Presently, water quantity and quality problems persist both in developed and developing countries, and concerns have been raised about the presence of emerging pollutants (EPs) in water. The circular economy provides ways of achieving sustainable resource management that can be implemented in the water sector, such as the reuse of drinking water treatment sludges (WTSs). This study evaluated the potential of WTS containing a high concentration of activated carbon for the removal of two EPs: the steroid hormones 17β-estradiol (E2) and 17α-ethinylestradiol (EE2). To this end, WTSs from two Portuguese water treatment plants (WTPs) were characterised and tested for their hormone adsorbance potential. Both WTSs showed a promising adsorption potential for the two hormones studied due to their textural and chemical properties. For WTS1, the final concentration for both hormones was lower than the limit of quantification (LOQ). As for WTS2, the results for E2 removal were similar to WTS1, although for EE2, the removal efficiency was lower (around 50%). The overall results indicate that this method may lead to new ways of using this erstwhile residue as a possible adsorbent material for the removal of several EPs present in wastewaters or other matrixes, and as such contributing to the achievement of Sustainable Development Goals (SDG) targets.

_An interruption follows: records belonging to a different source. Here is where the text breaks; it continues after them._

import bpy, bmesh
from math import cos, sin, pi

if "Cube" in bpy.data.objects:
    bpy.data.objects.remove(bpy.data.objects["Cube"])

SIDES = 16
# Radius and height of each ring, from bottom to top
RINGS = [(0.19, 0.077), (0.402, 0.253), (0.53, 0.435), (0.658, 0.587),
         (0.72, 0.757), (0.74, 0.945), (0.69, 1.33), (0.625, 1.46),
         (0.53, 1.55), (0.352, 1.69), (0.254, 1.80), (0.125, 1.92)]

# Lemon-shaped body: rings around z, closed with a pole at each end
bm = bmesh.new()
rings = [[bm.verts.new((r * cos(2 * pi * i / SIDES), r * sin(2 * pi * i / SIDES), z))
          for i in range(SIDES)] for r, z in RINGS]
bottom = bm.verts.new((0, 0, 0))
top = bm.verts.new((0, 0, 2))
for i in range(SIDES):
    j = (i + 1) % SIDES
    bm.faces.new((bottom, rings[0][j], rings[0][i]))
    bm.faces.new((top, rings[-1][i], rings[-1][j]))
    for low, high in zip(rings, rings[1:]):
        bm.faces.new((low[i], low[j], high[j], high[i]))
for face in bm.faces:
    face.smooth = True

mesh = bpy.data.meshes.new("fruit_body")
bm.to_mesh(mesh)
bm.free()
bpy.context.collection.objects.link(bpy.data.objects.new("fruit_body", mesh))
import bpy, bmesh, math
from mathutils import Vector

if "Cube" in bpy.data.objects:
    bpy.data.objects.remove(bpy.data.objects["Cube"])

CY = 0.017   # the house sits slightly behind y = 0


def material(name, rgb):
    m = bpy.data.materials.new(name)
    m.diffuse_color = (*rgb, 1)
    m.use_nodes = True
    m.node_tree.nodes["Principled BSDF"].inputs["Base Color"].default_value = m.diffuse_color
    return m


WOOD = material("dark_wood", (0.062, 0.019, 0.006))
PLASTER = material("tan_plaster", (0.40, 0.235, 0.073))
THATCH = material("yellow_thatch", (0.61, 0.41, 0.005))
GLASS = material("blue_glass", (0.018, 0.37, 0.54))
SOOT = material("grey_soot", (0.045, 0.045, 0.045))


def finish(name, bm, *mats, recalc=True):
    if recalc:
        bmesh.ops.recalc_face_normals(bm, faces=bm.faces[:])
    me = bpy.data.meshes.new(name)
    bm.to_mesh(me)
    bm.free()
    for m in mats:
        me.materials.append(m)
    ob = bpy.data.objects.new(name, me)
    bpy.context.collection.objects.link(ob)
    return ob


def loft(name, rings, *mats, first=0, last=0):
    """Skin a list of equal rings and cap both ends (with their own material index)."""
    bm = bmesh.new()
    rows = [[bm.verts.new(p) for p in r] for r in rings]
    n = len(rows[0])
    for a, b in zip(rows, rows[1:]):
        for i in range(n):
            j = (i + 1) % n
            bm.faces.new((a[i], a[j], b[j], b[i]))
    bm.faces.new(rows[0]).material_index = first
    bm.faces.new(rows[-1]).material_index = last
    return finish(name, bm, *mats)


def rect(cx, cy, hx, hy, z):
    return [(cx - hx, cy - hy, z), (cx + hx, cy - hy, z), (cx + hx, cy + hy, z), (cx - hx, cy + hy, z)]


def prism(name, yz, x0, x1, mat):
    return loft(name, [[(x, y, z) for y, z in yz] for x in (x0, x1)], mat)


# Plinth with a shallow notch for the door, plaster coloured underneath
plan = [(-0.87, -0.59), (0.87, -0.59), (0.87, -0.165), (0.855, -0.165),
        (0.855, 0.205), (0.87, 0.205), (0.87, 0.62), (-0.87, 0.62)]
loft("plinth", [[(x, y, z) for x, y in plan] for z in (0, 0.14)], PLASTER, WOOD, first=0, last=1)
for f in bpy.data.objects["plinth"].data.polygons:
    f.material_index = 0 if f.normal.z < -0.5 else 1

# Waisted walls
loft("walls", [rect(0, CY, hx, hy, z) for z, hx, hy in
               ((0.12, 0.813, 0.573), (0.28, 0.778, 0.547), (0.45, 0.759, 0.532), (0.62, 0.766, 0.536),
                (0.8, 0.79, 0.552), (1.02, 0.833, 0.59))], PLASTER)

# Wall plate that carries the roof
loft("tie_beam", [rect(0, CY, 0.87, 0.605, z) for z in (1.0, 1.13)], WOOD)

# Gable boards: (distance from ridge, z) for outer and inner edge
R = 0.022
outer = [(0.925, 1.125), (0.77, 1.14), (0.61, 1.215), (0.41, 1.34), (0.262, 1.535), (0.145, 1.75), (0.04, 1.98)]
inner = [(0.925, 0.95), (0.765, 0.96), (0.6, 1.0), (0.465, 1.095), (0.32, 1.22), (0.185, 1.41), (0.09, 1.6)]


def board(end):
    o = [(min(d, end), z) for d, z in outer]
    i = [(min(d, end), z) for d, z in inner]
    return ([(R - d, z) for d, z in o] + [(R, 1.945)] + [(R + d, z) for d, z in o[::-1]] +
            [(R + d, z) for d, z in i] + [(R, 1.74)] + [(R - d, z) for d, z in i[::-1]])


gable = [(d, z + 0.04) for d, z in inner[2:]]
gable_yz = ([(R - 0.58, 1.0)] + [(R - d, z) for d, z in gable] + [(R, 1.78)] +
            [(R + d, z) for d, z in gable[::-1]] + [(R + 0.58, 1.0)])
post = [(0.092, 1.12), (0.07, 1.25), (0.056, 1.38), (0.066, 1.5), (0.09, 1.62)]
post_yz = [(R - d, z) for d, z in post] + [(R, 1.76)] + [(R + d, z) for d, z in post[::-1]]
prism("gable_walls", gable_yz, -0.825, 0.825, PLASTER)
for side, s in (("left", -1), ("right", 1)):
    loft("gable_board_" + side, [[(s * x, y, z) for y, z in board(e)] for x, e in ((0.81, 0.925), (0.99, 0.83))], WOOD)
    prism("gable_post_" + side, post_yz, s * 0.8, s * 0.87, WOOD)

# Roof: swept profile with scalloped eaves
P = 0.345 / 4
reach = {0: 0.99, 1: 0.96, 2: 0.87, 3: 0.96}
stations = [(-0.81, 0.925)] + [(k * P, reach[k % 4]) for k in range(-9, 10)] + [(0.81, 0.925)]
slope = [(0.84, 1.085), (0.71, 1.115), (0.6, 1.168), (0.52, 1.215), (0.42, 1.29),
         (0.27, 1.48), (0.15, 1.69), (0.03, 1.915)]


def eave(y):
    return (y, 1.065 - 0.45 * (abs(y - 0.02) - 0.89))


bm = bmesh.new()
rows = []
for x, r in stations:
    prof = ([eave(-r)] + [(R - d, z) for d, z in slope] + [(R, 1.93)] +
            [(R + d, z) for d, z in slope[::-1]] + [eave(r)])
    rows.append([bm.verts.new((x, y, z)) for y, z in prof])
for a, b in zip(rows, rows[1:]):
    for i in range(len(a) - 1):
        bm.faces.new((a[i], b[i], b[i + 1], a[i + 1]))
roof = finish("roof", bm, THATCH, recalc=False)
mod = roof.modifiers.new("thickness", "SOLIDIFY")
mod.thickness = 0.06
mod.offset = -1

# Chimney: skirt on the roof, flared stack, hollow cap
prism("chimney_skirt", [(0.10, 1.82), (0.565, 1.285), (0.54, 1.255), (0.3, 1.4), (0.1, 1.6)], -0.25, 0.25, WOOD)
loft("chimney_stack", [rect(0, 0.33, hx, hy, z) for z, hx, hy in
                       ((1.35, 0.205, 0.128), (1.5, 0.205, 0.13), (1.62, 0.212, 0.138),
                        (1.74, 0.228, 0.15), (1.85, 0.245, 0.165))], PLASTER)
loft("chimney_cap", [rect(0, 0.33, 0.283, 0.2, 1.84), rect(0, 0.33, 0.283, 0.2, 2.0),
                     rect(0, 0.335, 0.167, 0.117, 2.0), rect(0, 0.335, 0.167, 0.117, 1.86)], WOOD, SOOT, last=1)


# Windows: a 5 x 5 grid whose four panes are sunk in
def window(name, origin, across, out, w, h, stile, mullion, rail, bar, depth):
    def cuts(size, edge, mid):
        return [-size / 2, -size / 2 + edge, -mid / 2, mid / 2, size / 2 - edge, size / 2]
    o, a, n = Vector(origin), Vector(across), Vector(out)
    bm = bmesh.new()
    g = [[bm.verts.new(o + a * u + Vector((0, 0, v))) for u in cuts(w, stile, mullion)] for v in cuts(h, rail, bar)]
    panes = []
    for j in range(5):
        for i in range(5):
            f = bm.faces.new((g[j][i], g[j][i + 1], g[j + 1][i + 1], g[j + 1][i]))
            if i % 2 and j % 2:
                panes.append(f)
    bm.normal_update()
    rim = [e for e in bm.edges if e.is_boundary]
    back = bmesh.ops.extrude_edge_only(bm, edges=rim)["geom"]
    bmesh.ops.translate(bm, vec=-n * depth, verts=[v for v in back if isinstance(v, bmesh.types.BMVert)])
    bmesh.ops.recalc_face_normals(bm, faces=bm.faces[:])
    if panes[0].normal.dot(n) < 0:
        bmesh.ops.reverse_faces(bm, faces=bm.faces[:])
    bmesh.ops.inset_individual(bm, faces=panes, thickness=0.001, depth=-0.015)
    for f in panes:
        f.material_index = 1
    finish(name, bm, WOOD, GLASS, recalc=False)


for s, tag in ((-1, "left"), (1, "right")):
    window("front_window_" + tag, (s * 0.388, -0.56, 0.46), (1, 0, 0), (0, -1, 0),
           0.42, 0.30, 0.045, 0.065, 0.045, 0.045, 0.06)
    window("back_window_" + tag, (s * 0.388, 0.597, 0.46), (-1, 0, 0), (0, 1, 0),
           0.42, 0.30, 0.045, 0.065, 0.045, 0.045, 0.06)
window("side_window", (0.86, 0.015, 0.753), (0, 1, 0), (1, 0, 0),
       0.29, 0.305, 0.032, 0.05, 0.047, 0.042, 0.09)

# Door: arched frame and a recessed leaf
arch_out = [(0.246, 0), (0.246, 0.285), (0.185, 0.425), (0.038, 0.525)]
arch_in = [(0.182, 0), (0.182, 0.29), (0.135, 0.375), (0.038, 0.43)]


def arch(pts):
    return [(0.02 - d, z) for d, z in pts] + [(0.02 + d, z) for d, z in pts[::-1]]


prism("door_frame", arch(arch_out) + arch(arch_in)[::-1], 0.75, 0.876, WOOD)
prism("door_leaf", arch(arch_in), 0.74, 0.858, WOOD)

Keywords: adsorption processes; circular economy; emerging pollutants; water treatment sludges.